This effectiveness trial was a double-blind, three-arm trial with a parallel group design. Two arms received the same e-health intervention during pregnancy with the third arm serving as the placebo control. The intervention was based on a previously efficacious non-digital intervention that was adapted to electronic format. It included three behavior change tools: a weight gain tracker, and separate diet and physical activity goal-setting and self-monitoring tools. Both treatment conditions received access to informational tools, event reminders, and a blogging feature. Healthy pregnant women age 18-35 years with body mass indexes (BMI) ≥18.5 and < 35, at ≤20 weeks gestation, and an e-mail address were eligible. The proportion of women with excessive total GWG, as defined by the Institute of Medicine (IOM), was the primary outcome. 1689 randomized women were analyzed in the intent-to-treat (ITT) analysis. The study was designed to have 87% power to detect a 10 percentage point reduction from a control rate of 55% with a sample of 1641 (p = 0.0167, two-sided).
In the ITT sample, 48.1% (SD = 2.0%) gained excessively in the intervention group as did 46.2% (SD = 2.4%) in the placebo control group. These proportions were not significantly different (RR 1.09; 95% CI 0.98, 1.20, p = 0.12). The results were not altered in several sensitivity analyses.

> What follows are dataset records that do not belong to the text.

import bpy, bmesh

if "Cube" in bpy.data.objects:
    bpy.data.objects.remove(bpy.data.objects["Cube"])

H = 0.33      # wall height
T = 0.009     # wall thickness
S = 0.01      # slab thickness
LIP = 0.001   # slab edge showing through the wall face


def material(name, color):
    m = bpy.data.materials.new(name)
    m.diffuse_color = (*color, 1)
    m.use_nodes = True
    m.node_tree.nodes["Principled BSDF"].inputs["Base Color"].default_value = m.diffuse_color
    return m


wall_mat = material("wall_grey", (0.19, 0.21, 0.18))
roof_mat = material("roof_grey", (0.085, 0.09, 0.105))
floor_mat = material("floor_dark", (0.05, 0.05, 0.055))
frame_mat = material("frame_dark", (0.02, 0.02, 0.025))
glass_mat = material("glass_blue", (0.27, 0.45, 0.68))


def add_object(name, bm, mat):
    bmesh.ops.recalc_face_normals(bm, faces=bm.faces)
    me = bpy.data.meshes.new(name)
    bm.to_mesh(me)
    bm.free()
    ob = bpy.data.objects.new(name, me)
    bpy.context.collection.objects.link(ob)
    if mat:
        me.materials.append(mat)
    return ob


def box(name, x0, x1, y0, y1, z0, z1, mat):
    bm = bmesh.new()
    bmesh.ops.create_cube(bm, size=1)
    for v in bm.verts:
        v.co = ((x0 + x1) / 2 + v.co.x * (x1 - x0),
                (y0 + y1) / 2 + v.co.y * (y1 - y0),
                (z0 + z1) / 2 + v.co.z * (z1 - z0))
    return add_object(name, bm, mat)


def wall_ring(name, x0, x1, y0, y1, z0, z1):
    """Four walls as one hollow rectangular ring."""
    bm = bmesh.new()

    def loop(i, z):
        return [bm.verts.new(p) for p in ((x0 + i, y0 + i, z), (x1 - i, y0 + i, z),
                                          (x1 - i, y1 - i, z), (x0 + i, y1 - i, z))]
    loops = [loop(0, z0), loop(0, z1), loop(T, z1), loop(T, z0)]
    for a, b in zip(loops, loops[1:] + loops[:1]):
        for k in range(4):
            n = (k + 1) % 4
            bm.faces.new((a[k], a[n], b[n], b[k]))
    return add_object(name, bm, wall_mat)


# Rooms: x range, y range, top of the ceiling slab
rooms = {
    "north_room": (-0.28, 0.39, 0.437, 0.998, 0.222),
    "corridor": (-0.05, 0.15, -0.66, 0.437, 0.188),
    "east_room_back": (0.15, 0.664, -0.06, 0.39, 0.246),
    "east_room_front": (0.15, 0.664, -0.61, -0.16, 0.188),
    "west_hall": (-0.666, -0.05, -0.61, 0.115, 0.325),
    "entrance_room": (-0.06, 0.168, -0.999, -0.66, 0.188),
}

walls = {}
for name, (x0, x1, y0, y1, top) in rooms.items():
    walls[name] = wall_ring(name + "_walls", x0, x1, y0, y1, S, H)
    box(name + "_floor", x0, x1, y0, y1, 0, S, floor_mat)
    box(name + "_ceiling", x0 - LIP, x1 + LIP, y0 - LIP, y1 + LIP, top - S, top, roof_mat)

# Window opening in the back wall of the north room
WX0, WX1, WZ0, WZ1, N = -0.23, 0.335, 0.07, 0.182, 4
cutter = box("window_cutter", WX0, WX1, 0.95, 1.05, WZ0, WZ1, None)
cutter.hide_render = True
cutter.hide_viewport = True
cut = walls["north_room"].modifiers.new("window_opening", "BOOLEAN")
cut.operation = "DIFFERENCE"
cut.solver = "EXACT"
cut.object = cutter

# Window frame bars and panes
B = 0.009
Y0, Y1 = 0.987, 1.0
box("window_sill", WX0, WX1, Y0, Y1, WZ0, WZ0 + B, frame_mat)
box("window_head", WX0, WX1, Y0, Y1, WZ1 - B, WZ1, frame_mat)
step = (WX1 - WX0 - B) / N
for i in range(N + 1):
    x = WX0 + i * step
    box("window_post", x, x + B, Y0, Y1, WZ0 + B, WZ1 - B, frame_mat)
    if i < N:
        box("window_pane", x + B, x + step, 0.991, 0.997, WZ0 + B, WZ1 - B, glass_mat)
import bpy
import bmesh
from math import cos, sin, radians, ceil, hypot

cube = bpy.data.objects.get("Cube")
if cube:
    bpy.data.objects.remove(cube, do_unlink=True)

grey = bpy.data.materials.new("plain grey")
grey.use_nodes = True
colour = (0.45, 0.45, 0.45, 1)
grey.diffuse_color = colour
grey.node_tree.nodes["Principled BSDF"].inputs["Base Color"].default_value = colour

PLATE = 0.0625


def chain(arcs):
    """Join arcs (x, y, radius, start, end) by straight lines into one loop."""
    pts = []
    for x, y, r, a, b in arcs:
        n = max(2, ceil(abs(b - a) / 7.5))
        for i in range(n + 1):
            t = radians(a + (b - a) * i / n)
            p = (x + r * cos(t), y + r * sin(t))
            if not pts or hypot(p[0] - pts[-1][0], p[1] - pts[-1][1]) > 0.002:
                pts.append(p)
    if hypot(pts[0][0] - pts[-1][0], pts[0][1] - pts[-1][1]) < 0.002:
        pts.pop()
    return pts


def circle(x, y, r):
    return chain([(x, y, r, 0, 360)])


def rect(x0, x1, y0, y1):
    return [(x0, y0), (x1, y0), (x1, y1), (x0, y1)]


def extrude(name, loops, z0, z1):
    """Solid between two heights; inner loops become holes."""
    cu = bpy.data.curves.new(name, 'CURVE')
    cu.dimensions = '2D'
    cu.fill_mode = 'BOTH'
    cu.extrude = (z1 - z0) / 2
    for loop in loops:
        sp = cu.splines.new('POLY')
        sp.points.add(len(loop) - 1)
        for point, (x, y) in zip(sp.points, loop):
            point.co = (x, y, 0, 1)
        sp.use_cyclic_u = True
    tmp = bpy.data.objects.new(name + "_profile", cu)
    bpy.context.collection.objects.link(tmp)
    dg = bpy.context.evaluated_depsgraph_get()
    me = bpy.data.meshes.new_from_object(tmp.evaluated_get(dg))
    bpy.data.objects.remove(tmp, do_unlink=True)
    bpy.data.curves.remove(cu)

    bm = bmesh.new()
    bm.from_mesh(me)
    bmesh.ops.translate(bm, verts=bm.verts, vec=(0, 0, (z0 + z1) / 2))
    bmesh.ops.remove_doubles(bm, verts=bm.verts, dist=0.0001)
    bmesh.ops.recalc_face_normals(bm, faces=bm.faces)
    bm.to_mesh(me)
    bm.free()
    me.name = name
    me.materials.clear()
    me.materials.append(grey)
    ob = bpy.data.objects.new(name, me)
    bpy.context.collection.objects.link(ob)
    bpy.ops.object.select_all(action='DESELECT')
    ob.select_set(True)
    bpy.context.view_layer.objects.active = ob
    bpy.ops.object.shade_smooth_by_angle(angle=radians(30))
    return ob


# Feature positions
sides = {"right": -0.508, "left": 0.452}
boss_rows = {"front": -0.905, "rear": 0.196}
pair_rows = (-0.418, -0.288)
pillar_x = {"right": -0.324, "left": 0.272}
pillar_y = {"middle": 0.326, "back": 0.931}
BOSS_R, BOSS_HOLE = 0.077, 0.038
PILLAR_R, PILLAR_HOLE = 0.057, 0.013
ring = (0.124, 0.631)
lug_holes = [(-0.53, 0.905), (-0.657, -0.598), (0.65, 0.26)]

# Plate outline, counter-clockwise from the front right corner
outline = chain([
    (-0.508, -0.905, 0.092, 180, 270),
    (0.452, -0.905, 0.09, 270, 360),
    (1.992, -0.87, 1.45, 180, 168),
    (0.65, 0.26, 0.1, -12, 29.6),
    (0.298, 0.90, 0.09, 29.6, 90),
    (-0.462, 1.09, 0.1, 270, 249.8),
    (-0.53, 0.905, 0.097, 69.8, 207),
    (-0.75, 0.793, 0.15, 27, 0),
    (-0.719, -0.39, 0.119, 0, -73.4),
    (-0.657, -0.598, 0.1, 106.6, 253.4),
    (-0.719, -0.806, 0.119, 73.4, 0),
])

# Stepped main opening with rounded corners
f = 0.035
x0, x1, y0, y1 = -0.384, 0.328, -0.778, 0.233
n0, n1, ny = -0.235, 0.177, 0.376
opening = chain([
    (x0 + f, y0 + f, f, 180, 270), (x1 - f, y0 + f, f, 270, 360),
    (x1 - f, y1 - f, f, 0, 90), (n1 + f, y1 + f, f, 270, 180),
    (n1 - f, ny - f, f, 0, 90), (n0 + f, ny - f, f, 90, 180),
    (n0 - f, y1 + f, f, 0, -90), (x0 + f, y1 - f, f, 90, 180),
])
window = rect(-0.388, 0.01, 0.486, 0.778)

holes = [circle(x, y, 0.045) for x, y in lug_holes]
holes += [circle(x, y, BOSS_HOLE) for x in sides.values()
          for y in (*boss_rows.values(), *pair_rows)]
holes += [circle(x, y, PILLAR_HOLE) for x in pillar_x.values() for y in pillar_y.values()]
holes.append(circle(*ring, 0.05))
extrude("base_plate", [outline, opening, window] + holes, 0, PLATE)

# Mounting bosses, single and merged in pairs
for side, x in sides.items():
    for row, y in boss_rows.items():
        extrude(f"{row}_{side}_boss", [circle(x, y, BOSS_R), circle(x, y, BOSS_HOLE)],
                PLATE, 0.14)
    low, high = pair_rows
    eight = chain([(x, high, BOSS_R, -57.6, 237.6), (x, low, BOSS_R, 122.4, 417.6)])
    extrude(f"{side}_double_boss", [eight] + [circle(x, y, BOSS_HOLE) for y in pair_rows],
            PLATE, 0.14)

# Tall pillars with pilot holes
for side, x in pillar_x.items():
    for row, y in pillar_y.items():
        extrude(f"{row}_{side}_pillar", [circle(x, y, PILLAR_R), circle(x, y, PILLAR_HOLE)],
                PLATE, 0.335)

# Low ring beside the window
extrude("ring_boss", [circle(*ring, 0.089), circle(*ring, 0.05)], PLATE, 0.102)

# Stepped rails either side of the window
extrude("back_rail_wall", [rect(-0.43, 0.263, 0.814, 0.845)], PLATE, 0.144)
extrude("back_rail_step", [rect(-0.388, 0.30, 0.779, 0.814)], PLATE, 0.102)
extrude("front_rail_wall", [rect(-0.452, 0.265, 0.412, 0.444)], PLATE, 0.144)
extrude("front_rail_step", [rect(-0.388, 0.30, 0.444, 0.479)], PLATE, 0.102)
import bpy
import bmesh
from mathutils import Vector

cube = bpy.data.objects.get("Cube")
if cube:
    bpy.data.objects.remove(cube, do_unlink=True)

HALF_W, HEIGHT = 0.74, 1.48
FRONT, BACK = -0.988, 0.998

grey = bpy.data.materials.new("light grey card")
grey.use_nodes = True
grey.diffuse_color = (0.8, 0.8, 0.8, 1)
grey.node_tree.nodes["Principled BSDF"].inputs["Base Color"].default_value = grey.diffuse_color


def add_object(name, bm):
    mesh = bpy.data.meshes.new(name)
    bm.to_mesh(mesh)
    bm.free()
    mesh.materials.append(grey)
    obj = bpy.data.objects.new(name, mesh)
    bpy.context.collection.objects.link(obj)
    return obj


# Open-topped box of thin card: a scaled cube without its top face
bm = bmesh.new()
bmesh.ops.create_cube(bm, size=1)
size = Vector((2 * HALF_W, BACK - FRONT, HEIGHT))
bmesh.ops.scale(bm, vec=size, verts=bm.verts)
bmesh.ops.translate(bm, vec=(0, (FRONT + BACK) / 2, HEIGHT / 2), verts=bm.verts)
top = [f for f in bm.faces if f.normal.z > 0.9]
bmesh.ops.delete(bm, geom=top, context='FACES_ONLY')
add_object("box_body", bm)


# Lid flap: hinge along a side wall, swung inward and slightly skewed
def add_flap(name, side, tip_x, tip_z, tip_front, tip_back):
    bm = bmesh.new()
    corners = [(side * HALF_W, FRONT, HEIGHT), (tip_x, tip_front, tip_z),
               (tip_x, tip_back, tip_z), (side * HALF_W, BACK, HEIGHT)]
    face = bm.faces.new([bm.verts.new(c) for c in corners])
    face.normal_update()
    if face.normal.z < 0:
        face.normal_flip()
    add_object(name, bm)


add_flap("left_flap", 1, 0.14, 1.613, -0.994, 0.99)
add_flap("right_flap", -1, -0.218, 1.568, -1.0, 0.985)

The addition of three behavior change tools to an informational placebo control did not result in a difference in the proportion of women with excessive total GWG compared to the placebo control in this effectiveness trial of an online, self-directed intervention. The similarity of intervention and control treatments and low usage of the behavior change tools in the intervention group are possible explanations.